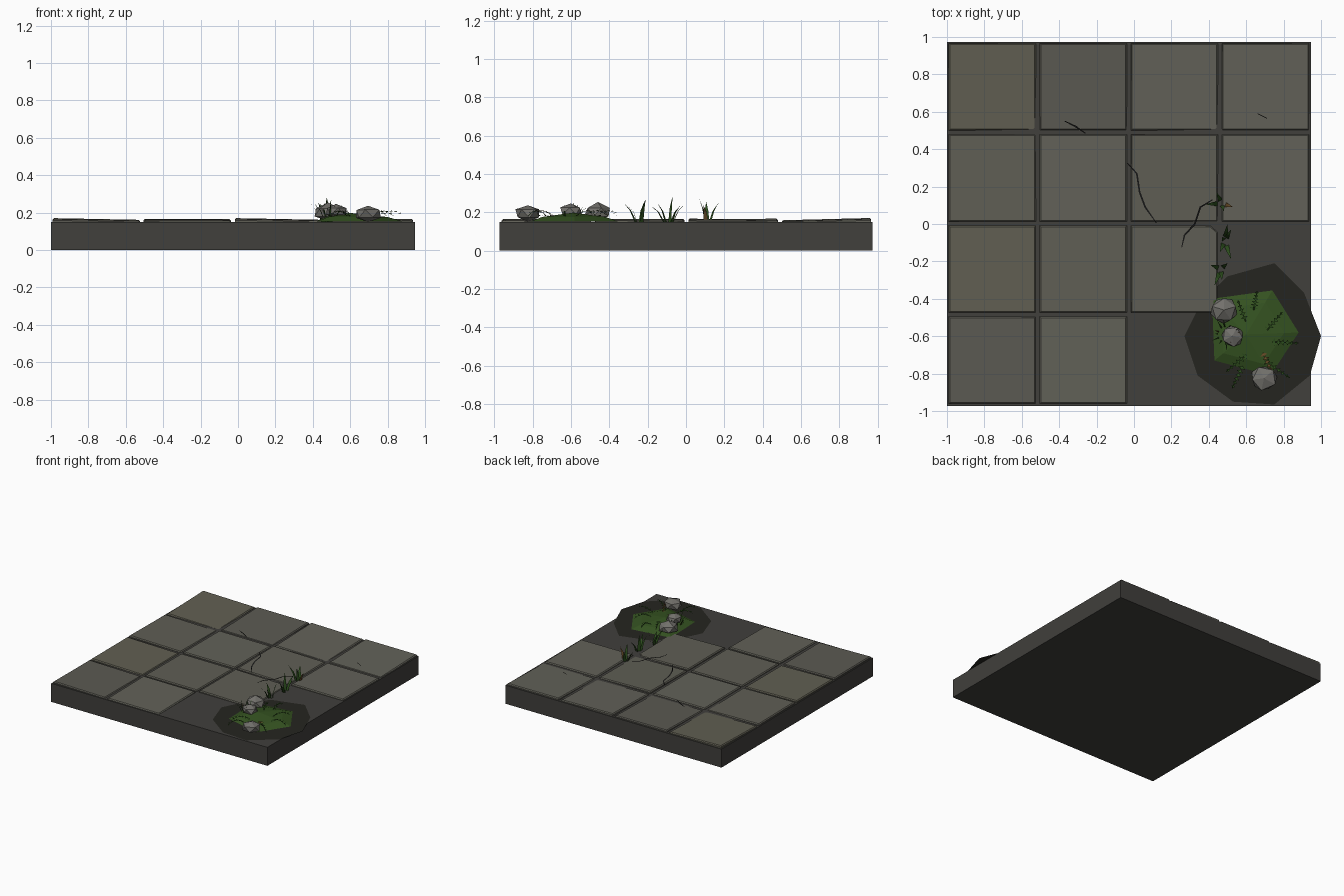
import bpy, bmesh, math, random
from mathutils import Vector, Matrix

if "Cube" in bpy.data.objects:
    bpy.data.objects.remove(bpy.data.objects["Cube"])

random.seed(4)


def mat(name, r, g, b):
    m = bpy.data.materials.new(name)
    m.diffuse_color = (r, g, b, 1)
    m.use_nodes = True
    m.node_tree.nodes["Principled BSDF"].inputs["Base Color"].default_value = m.diffuse_color
    return m


SLAB = mat("dark_mortar", 0.052, 0.050, 0.045)
TILES = [mat("tile_%d" % i, *c) for i, c in enumerate(
    [(0.115, 0.112, 0.09), (0.105, 0.102, 0.085), (0.122, 0.120, 0.098), (0.12, 0.115, 0.085)])]
SOIL = mat("soil", 0.018, 0.018, 0.014)
MOSS = mat("moss", 0.035, 0.085, 0.015)
LEAF = mat("leaf", 0.025, 0.075, 0.012)
DRY = mat("dry_leaf", 0.13, 0.07, 0.02)
ROCK = mat("rock", 0.17, 0.165, 0.15)
CRACK = mat("crack", 0.008, 0.008, 0.008)


def finish(name, bm, *mats):
    me = bpy.data.meshes.new(name)
    bm.to_mesh(me)
    bm.free()
    ob = bpy.data.objects.new(name, me)
    bpy.context.collection.objects.link(ob)
    for m in mats:
        me.materials.append(m)
    return ob


def prism(name, pts, z0, z1, m, bevel=0):
    bm = bmesh.new()
    f = bm.faces.new([bm.verts.new((x, y, z0)) for x, y in pts])
    if z1 > z0:
        up = bmesh.ops.extrude_face_region(bm, geom=[f])["geom"]
        bmesh.ops.translate(bm, vec=(0, 0, z1 - z0),
                            verts=[v for v in up if isinstance(v, bmesh.types.BMVert)])
        bmesh.ops.recalc_face_normals(bm, faces=bm.faces)
    if bevel:
        top = [e for e in bm.edges if all(v.co.z > z1 - 1e-5 for v in e.verts)]
        bmesh.ops.bevel(bm, geom=top, offset=bevel, segments=1, affect='EDGES')
    return finish(name, bm, m)


# Base slab
prism("base_slab", [(-1, -.972), (.945, -.972), (.945, .972), (-1, .972)], 0, 0.15, SLAB)

# Paving tiles, slightly tilted, three missing and one with a broken corner
for col in range(4):
    for row in range(4):
        if (col, row) in ((3, 1), (2, 0), (3, 0)):
            continue
        x0, y0 = -0.991 + col * 0.487, -0.961 + row * 0.487
        x1, y1 = x0 + 0.466, y0 + 0.466
        pts = [(x0, y0), (x1, y0), (x1, y1), (x0, y1)]
        if (col, row) == (2, 1):
            pts[2:3] = [(x1, y1 - 0.035), (x1 - 0.04, y1)]
        ob = prism("paving_tile", pts, 0.14, 0.16, random.choice(TILES), 0.007)
        tx = -0.009 if col % 2 == 0 else -0.002
        ty = random.uniform(-0.006, 0.008) if row < 3 else 0.012
        cx, cy = (x0 + x1) / 2, (y0 + y1) / 2
        for v in ob.data.vertices:
            v.co.z += tx * (v.co.x - cx) / 0.466 + ty * (v.co.y - cy) / 0.466

# Soil patch
prism("soil_patch", [(.75, -.21), (.91, -.37), (1.0, -.6), (.94, -.81), (.75, -.965), (.53, -.95),
                     (.34, -.81), (.27, -.6), (.36, -.42), (.5, -.28)], 0.1525, 0.1525, SOIL)

# Faceted moss mound
bm = bmesh.new()
rim = [(.417, -.40), (.74, -.355), (.88, -.58), (.73, -.81), (.43, -.73)]
ring = [bm.verts.new((x, y, 0.153)) for x, y in rim]
mid = [bm.verts.new((.6 + (x - .6) * .72, -.59 + (y + .59) * .72, 0.176)) for x, y in rim]
peak = bm.verts.new((.6, -.59, .198))
for i in range(5):
    j = (i + 1) % 5
    bm.faces.new((ring[i], ring[j], mid[j], mid[i]))
    bm.faces.new((mid[i], mid[j], peak))
bm.faces.new(ring[::-1])
finish("moss_mound", bm, MOSS)

# Faceted rocks
for x, y, z, r, rz in ((.48, -.46, .202, .08, .3), (.525, -.60, .207, .066, 1.1), (.695, -.825, .194, .077, 2.0)):
    bm = bmesh.new()
    bmesh.ops.create_icosphere(bm, subdivisions=1, radius=r)
    for v in bm.verts:
        v.co *= random.uniform(0.88, 1.06)
    bmesh.ops.transform(bm, verts=bm.verts, matrix=Matrix.Translation((x, y, z))
                        @ Matrix.Diagonal((1, .95, .62, 1)) @ Matrix.Rotation(rz, 4, 'Z'))
    finish("rock", bm, ROCK)


def blade(bm, base, tip, w, index=0):
    # three-sided tapering blade bending towards its tip
    a, b = Vector(base), Vector(tip)
    flat = Vector((b.x - a.x, b.y - a.y, 0))
    side = Vector((-flat.y, flat.x, 0)).normalized() * w
    m = a.lerp(b, 0.5) - flat * 0.1 + Vector((0, 0, .008))
    p = [bm.verts.new(v) for v in (a - side, a + side, m + side * .7, m - side * .7, b)]
    for f in (bm.faces.new(p[:4]), bm.faces.new((p[3], p[2], p[4]))):
        f.material_index = index


# Grass tufts between the tiles
tufts = [((.465, -.24), [(.43, -.33, .255), (.50, -.21, .272), (.41, -.22, .25), (.47, -.30, .235)]),
         ((.485, -.09), [(.52, -.19, .24), (.47, -.07, .285), (.50, .0, .25), (.46, -.15, .25), (.52, -.03, .235)]),
         ((.47, .11), [(.38, .105, .255), (.48, .07, .27), (.44, .17, .25), (.53, .09, .24)])]
for (x, y), tips in tufts:
    bm = bmesh.new()
    for i, t in enumerate(tips):
        blade(bm, (x + (t[0] - x) * .25, y + (t[1] - y) * .25, .148), t, .013, int(y > 0 and i == 3))
    finish("grass_tuft", bm, LEAF, DRY)

# Fern fronds on the moss: arching stem with paired leaflets
fronds = [((.60, -.53), 110, .13, 0), ((.71, -.57), 50, .13, 0), ((.74, -.63), -3, .14, 0),
          ((.70, -.73), -35, .16, 0), ((.69, -.69), -65, .13, 1), ((.60, -.70), -140, .14, 0),
          ((.58, -.76), -115, .13, 0), ((.64, -.46), 80, .1, 0)]
for (x, y), deg, length, dry in fronds:
    bm = bmesh.new()
    d = Vector((math.cos(math.radians(deg)), math.sin(math.radians(deg)), 0))
    s = Vector((-d.y, d.x, 0))

    def stem(t):
        return Vector((x, y, .182 + .10 * t * (1 - t))) + d * length * t

    for i in range(6):
        a, b = stem(i / 6), stem((i + 1) / 6)
        bm.faces.new([bm.verts.new(v) for v in (a - s * .003, a + s * .003, b + s * .003, b - s * .003)])
        for k in (-1, 1):
            tip = a + s * k * .022 * (1 - i / 9) + d * .012 + Vector((0, 0, .004))
            bm.faces.new([bm.verts.new(v) for v in (a, a + d * .016, tip)])
    finish("fern_frond", bm, DRY if dry else LEAF)

# Sprouting sprig around the middle rock
bm = bmesh.new()
for i in range(12):
    a = i * math.tau / 12 + random.uniform(-.2, .2)
    r = random.uniform(.05, .10)
    blade(bm, (.49 + .04 * math.cos(a), -.59 + .04 * math.sin(a), .18),
          (.49 + r * math.cos(a), -.59 + r * math.sin(a), random.uniform(.22, .262)), .004, int(i % 5 == 0))
finish("sprig", bm, LEAF, DRY)

# Cracks in the tiles: thin tapering strips
cracks = [[(-.035, .325), (.015, .27), (.03, .17), (.06, .09), (.12, .005)],
          [(.42, .13), (.355, .09), (.325, 0), (.27, -.06), (.255, -.125)],
          [(-.37, .55), (-.31, .52), (-.26, .485)],
          [(.66, .59), (.71, .565)]]
for path in cracks:
    bm = bmesh.new()
    rows = []
    for i, (x, y) in enumerate(path):
        w = 0.002 if i in (0, len(path) - 1) else 0.0045
        a, b = Vector(path[max(i - 1, 0)]), Vector(path[min(i + 1, len(path) - 1)])
        n = (b - a).normalized() * w
        rows.append([bm.verts.new((x + k * n.y, y - k * n.x, .1655)) for k in (1, -1)])
    for p, q in zip(rows, rows[1:]):
        bm.faces.new((p[0], q[0], q[1], p[1]))
    finish("crack", bm, CRACK)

■ Instructions to follow: Please give back, exactly as it stands above, the stretch from the line with "blade(bm, (.49 +" through the line with "for path in", and no line outside it.

■ Result of this exercise:
    blade(bm, (.49 + .04 * math.cos(a), -.59 + .04 * math.sin(a), .18),
          (.49 + r * math.cos(a), -.59 + r * math.sin(a), random.uniform(.22, .262)), .004, int(i % 5 == 0))
finish("sprig", bm, LEAF, DRY)

# Cracks in the tiles: thin tapering strips
cracks = [[(-.035, .325), (.015, .27), (.03, .17), (.06, .09), (.12, .005)],
          [(.42, .13), (.355, .09), (.325, 0), (.27, -.06), (.255, -.125)],
          [(-.37, .55), (-.31, .52), (-.26, .485)],
          [(.66, .59), (.71, .565)]]
for path in cracks:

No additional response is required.